A slew of recent Japanese economic data indicate that the world's second-largest economy may be returning to a recovery stage after experiencing a moderate stall stall, small division of a larger space, sometimes partly partitioned. The term is used for a booth for display and selling at an exhibition, for a compartment in a stable or kennel, or, in England, for the forward seats in a theater orchestra. in the latter half of last year.
The release earlier this week of stronger-than-expected economic figures such as industrial output and spending for January prompted many economists to alter their views that Japan's economy will continue to shrink for the time being.
''The latest data suggest that the nation's economy has hit bottom earlier than forecast by many economists, who thought such a time would come between April and June,'' said Tatsuya Torikoshi, senior economist at Daiwa Institute of Research Ltd.
According to according to
1. As stated or indicated by; on the authority of: according to historians.
2. In keeping with: according to instructions.
3. data released Monday, the nation's industrial production in January rose a seasonably sea·son·a·ble
1. In keeping with the time or the season. See Usage Note at seasonal.
2. Occurring or performed at the proper time; timely. adjusted 2.1 percent from the previous month, bringing the index to its highest level in nearly four years.
In addition, jobs data released Tuesday show that Japan's seasonally adjusted Seasonally adjusted

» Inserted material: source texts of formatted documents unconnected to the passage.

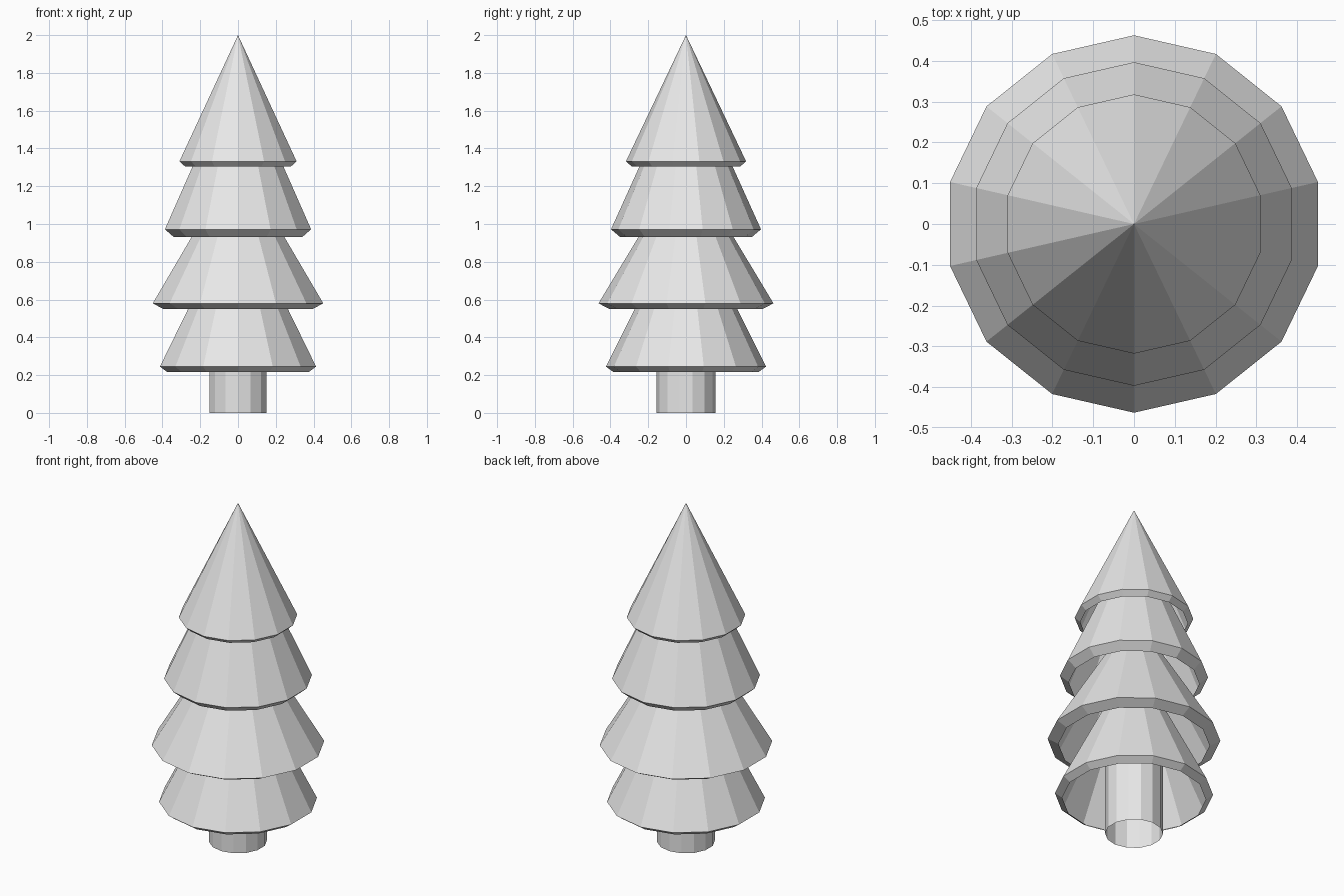
import bpy
import bmesh
from math import sin, cos, pi

SIDES = 14

cube = bpy.data.objects.get("Cube")
if cube:
    bpy.data.objects.remove(cube, do_unlink=True)

# Single plain grey
grey = bpy.data.materials.new("plain_grey")
grey.use_nodes = True
colour = (0.8, 0.8, 0.8, 1.0)
grey.diffuse_color = colour
grey.node_tree.nodes["Principled BSDF"].inputs["Base Color"].default_value = colour


def lathe(name, profile):
    """Open faceted shell from (radius, height) points; radius 0 makes a tip."""
    bm = bmesh.new()
    rings = []
    for r, z in profile:
        if r == 0:
            rings.append([bm.verts.new((0, 0, z))] * SIDES)
        else:
            angles = [2 * pi * i / SIDES for i in range(SIDES)]
            rings.append([bm.verts.new((r * sin(a), -r * cos(a), z)) for a in angles])
    for low, high in zip(rings, rings[1:]):
        for i in range(SIDES):
            j = (i + 1) % SIDES
            corners = [low[i], low[j], high[j], high[i]]
            bm.faces.new(list(dict.fromkeys(corners)))
    mesh = bpy.data.meshes.new(name)
    bm.to_mesh(mesh)
    bm.free()
    mesh.materials.append(grey)
    obj = bpy.data.objects.new(name, mesh)
    bpy.context.collection.objects.link(obj)
    return obj


# Hollow trunk, open at the bottom
lathe("trunk", [(0.155, 0), (0.155, 0.7)])

# Hollow branch tiers: lip radius, lip height, rim radius, rim height, tip height
tiers = {
    "bottom_branches": (0.385, 0.217, 0.424, 0.245, 1.09),
    "lower_branches": (0.405, 0.55, 0.463, 0.58, 1.35),
    "upper_branches": (0.35, 0.932, 0.397, 0.972, 1.85),
    "top_branches": (0.288, 1.305, 0.318, 1.332, 2.0),
}
for name, (lip_r, lip_z, rim_r, rim_z, tip_z) in tiers.items():
    lathe(name, [(lip_r, lip_z), (rim_r, rim_z), (0, tip_z)])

Mathematically adjusted by moderating a macroeconomic indicator (e.g., oil prices/imports) so that relative comparisons can be drawn from month to month all year. jobless job·less
1. Having no job.
2. Of or relating to those who have no jobs.
n. (used with a pl. verb)
Unemployed people considered as a group. Used with the. rate stood at a six-year low of 4.5 percent in January, unchanged from December, indicating the employment situation is still improving.
The strong data contrast with Japan's gross domestic product data, which showed the economy shrinking 0.1 percent in real terms in the October-December period from the previous quarter. It was the third straight quarter of fall, raising worries that Japan has entered recession. The technical definition of recession is generally considered to be two straight quarters of quarter-on-quarter shrinkage Shrinkage
The amount by which inventory on hand is shorter than the amount of inventory recorded.
The missing inventory could be due to theft, damage, or book keeping errors. .
Emerging optimism about the Japanese economy had considerable impact on the country's financial markets, prompting investors to buy stocks and sell bonds.
Following the release of upbeat data, the key Nikkei index rose for the sixth straight day Thursday, marking its longest winning streak Noun 1. winning streak - a streak of wins
streak, run - an unbroken series of events; "had a streak of bad luck"; "Nicklaus had a run of birdies" since January 2001 and closing at 11,856.46, its highest level in eight months.
Also on Thursday, the yield on the key 10-year Japanese government bond ended at a four-month high above 1.5 percent, as investors stepped up selling of bonds on rising stocks and expectations for an economic recovery.
''The market has started factoring in an upcoming recovery in the Japanese economy,'' which is likely to take place later this year, said Koji Fukaya, an economist at the Bank of Tokyo-Mitsubishi.
Recent data also suggest the nation's spending may have started to pick up despite concern that people may try to save rather than spend due to gradually increasing financial burdens such as increases in pension premiums.
Backing the view, data released Tuesday showed that spending by Japan's wage-earning households increased a real 2.6 percent in January for the first expansion in three months.
The spending data follow the release late last month of department store sales, which grew 0.9 percent in January from a year earlier for the first gain in 11 months.
But some economists retained a cautious view regarding a recovery in spending.
''It's notable that spending increased after brushing off such negative pressure as the increase in pension premiums,'' said Daiwa Institute's Torikoshi. ''But the spending figure was not good enough to provide a surprise.''
Torikoshi said it is too early to say that spending has really started to pick up just by looking at the data.
Despite the series of strong data, many economists are uncertain how fast the Japanese economy will recover, while some say the economy is likely to remain flat at least until the latter half of this year.
The Bank of Tokyo-Mitsubishi's Fukaya said, ''Japan's economy is likely to stage a 'pot-shaped' recovery rather than V-shaped one, and we are still in the bottom of the pot.''